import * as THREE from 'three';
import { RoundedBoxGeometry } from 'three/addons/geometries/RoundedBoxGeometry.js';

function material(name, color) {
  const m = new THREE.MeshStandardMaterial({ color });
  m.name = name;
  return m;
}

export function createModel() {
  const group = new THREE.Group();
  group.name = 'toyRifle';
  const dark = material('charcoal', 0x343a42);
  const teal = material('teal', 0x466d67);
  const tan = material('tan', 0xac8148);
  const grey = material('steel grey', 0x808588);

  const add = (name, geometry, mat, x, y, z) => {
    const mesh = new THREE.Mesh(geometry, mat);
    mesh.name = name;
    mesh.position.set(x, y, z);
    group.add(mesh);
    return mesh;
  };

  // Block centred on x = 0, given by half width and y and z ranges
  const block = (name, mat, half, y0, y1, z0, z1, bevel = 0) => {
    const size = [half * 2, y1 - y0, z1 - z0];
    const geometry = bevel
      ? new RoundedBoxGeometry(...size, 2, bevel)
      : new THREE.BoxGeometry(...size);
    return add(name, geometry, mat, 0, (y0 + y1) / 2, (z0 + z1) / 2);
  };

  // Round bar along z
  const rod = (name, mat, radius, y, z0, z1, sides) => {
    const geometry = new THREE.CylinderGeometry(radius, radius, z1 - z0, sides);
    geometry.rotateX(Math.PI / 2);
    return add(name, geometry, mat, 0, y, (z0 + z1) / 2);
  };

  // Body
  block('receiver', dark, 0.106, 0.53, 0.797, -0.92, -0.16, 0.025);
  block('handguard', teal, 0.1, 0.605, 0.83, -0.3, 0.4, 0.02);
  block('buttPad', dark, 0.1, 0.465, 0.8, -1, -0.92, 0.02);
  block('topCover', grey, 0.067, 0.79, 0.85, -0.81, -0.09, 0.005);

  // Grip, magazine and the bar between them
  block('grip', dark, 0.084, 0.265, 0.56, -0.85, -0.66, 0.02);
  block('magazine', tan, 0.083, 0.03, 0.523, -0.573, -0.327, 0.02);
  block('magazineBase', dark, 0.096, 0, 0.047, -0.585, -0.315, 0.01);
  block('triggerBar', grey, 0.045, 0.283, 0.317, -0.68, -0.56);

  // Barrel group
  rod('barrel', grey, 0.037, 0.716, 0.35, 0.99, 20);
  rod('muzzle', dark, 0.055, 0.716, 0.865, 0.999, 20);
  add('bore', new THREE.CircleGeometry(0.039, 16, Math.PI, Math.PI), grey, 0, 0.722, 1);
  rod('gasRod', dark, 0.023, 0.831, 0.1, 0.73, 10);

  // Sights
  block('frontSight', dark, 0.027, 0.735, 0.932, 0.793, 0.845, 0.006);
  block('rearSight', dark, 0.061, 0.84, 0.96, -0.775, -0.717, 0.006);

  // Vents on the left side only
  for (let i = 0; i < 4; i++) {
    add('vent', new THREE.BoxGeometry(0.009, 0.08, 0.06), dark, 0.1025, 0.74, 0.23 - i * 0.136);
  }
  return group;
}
* * * * * * * * *
Lines with the word "dark" in them are the answer; report each one from the data.

- [COMPLETED EXERCISE]:
  const dark = material('charcoal', 0x343a42);
  block('receiver', dark, 0.106, 0.53, 0.797, -0.92, -0.16, 0.025);
  block('buttPad', dark, 0.1, 0.465, 0.8, -1, -0.92, 0.02);
  block('grip', dark, 0.084, 0.265, 0.56, -0.85, -0.66, 0.02);
  block('magazineBase', dark, 0.096, 0, 0.047, -0.585, -0.315, 0.01);
  rod('muzzle', dark, 0.055, 0.716, 0.865, 0.999, 20);
  rod('gasRod', dark, 0.023, 0.831, 0.1, 0.73, 10);
  block('frontSight', dark, 0.027, 0.735, 0.932, 0.793, 0.845, 0.006);
  block('rearSight', dark, 0.061, 0.84, 0.96, -0.775, -0.717, 0.006);
    add('vent', new THREE.BoxGeometry(0.009, 0.08, 0.06), dark, 0.1025, 0.74, 0.23 - i * 0.136);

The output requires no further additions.